The first written reference is found in the poem “Vita Mathildis”, written by the monk Donizone, biographer of Matilda of Canossa, in 1046. Henri III, Emperor of Germany, en route to Rome for his coronation, stopped in Piacenza and wrote to Bonifacio, Lord of Canossa Fortress, requesting a special vinegar that “he had heard was made perfectly there”.
They therefore decided to bottle the product after at least 12 years of ageing, marking the characteristics bottles with a lobster-coloured label, whereas those containing vinegar aged for few more years have a silver label, and those with vinegar aged for over 25 years have a gold label and the designation “Extra Old”.
The term “balsamic” is an attraction, as it has become known throughout the world by the marketing of products similar to the traditional vinegar, which alone is obtained by the fermentation of cooked must over a period of no less than 12 years. Other balsamic vinegars are obtained by mixing various ingredients (cooked or concentrated must, wine vinegar, caramel and other substances).

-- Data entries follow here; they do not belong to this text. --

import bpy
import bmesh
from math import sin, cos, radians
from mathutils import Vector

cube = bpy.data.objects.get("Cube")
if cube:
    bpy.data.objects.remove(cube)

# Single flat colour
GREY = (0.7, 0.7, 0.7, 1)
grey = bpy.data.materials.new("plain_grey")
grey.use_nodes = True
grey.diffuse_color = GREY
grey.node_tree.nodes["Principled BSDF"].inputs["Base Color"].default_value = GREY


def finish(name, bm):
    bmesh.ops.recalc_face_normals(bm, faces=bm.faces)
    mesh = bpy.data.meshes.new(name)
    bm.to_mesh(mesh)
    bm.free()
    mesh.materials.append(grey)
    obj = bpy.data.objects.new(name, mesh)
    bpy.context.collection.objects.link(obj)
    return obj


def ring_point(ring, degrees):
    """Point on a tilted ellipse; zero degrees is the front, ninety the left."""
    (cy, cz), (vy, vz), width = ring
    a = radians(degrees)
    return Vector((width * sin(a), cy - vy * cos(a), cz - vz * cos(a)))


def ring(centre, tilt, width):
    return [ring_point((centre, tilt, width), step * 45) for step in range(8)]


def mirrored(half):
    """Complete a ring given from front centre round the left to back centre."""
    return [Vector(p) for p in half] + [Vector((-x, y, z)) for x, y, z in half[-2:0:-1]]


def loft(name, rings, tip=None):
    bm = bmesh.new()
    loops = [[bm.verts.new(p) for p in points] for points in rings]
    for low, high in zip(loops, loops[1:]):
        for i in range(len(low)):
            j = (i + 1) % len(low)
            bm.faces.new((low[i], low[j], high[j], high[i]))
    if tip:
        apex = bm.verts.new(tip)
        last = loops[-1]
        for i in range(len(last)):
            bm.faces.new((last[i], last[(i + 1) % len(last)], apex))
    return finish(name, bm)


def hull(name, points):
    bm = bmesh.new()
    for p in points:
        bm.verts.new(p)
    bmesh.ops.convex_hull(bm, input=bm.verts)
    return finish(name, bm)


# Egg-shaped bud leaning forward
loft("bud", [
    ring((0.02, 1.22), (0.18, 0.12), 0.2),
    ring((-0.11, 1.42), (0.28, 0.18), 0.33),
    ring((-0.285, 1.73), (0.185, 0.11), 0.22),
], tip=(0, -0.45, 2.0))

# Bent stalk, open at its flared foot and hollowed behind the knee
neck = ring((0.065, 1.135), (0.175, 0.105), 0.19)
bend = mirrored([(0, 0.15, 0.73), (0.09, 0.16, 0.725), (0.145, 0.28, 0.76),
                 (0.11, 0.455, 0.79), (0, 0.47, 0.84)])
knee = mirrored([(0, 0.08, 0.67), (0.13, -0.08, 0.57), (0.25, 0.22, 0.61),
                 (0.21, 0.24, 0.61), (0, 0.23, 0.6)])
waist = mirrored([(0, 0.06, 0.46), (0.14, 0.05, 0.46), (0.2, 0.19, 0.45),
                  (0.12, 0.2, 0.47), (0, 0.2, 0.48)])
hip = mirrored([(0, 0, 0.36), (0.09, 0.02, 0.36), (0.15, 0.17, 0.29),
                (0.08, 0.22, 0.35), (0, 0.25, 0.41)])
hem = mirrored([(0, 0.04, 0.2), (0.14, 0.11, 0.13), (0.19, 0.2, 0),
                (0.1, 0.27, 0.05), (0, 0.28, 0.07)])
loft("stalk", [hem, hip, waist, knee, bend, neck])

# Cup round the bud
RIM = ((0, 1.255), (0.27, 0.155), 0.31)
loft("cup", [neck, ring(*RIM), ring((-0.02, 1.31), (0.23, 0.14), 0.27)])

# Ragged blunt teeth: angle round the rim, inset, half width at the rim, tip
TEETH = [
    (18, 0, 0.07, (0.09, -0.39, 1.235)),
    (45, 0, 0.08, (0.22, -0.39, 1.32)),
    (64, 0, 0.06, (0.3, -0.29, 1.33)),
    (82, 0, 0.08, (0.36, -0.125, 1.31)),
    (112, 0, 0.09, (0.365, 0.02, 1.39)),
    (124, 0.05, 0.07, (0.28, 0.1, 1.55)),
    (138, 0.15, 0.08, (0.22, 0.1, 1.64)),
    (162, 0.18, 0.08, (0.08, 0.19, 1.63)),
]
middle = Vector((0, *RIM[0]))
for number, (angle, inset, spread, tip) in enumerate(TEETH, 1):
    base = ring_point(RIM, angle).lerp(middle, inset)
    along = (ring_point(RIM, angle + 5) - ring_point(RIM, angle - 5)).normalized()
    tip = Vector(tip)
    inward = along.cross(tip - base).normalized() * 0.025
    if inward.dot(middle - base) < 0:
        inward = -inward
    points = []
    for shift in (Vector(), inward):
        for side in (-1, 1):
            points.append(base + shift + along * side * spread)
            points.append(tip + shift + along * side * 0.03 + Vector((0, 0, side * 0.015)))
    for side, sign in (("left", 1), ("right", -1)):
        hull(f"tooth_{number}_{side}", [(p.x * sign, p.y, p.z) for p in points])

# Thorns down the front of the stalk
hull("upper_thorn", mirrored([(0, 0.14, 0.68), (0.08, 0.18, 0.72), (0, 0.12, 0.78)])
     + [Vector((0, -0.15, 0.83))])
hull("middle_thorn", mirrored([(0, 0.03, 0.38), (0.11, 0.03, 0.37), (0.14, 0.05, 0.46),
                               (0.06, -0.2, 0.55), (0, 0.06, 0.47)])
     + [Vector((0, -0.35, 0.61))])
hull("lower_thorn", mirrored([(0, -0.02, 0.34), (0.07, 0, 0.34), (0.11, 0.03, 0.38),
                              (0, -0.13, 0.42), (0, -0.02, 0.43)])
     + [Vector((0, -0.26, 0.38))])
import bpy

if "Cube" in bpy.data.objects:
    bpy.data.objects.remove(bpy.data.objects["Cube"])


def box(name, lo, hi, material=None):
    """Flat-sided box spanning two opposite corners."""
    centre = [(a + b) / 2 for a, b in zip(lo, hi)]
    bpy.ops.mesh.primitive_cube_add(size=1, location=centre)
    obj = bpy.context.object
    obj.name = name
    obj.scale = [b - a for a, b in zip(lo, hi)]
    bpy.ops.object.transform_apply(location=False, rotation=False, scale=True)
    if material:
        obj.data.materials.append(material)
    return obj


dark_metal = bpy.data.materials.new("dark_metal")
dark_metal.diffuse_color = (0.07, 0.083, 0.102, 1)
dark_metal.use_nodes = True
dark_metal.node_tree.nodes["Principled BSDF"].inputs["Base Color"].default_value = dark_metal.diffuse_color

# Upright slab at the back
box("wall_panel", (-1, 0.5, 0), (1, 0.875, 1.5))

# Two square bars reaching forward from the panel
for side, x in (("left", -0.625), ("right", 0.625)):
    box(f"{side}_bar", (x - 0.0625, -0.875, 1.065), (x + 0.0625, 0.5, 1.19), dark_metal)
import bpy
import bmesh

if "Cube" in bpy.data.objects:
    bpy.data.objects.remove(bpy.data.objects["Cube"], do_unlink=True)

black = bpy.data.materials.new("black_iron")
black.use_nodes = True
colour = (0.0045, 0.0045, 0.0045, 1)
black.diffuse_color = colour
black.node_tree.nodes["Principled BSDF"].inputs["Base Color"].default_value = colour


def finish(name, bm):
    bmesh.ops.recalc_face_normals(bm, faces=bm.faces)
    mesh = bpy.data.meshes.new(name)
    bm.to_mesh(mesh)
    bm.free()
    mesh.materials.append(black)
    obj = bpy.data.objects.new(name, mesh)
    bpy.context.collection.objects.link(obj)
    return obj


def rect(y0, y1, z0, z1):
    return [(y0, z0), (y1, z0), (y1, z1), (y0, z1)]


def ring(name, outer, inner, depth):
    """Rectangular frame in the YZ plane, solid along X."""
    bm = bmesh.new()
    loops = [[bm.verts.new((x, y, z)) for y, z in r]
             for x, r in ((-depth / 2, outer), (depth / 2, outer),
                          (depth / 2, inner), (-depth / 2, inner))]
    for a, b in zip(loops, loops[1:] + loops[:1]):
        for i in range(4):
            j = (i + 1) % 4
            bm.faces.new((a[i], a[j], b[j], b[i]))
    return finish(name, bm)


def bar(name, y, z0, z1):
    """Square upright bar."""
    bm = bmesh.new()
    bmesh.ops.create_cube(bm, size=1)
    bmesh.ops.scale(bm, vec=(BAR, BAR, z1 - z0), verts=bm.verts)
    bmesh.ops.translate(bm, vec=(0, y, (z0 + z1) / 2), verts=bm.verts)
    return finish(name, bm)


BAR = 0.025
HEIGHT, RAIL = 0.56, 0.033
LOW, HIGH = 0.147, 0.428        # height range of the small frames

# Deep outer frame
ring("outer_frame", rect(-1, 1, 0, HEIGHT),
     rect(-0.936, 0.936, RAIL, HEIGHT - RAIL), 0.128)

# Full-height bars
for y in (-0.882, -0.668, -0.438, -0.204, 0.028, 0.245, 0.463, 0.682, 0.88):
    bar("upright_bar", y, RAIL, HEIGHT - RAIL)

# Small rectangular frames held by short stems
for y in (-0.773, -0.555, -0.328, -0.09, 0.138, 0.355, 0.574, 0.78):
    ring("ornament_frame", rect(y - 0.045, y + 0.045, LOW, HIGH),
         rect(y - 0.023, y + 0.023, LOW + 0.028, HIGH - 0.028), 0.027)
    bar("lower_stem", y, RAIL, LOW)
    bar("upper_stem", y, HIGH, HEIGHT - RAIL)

Curator — Consorzio Tutela Aceto Balsamico Tradizionale di Reggio Emilia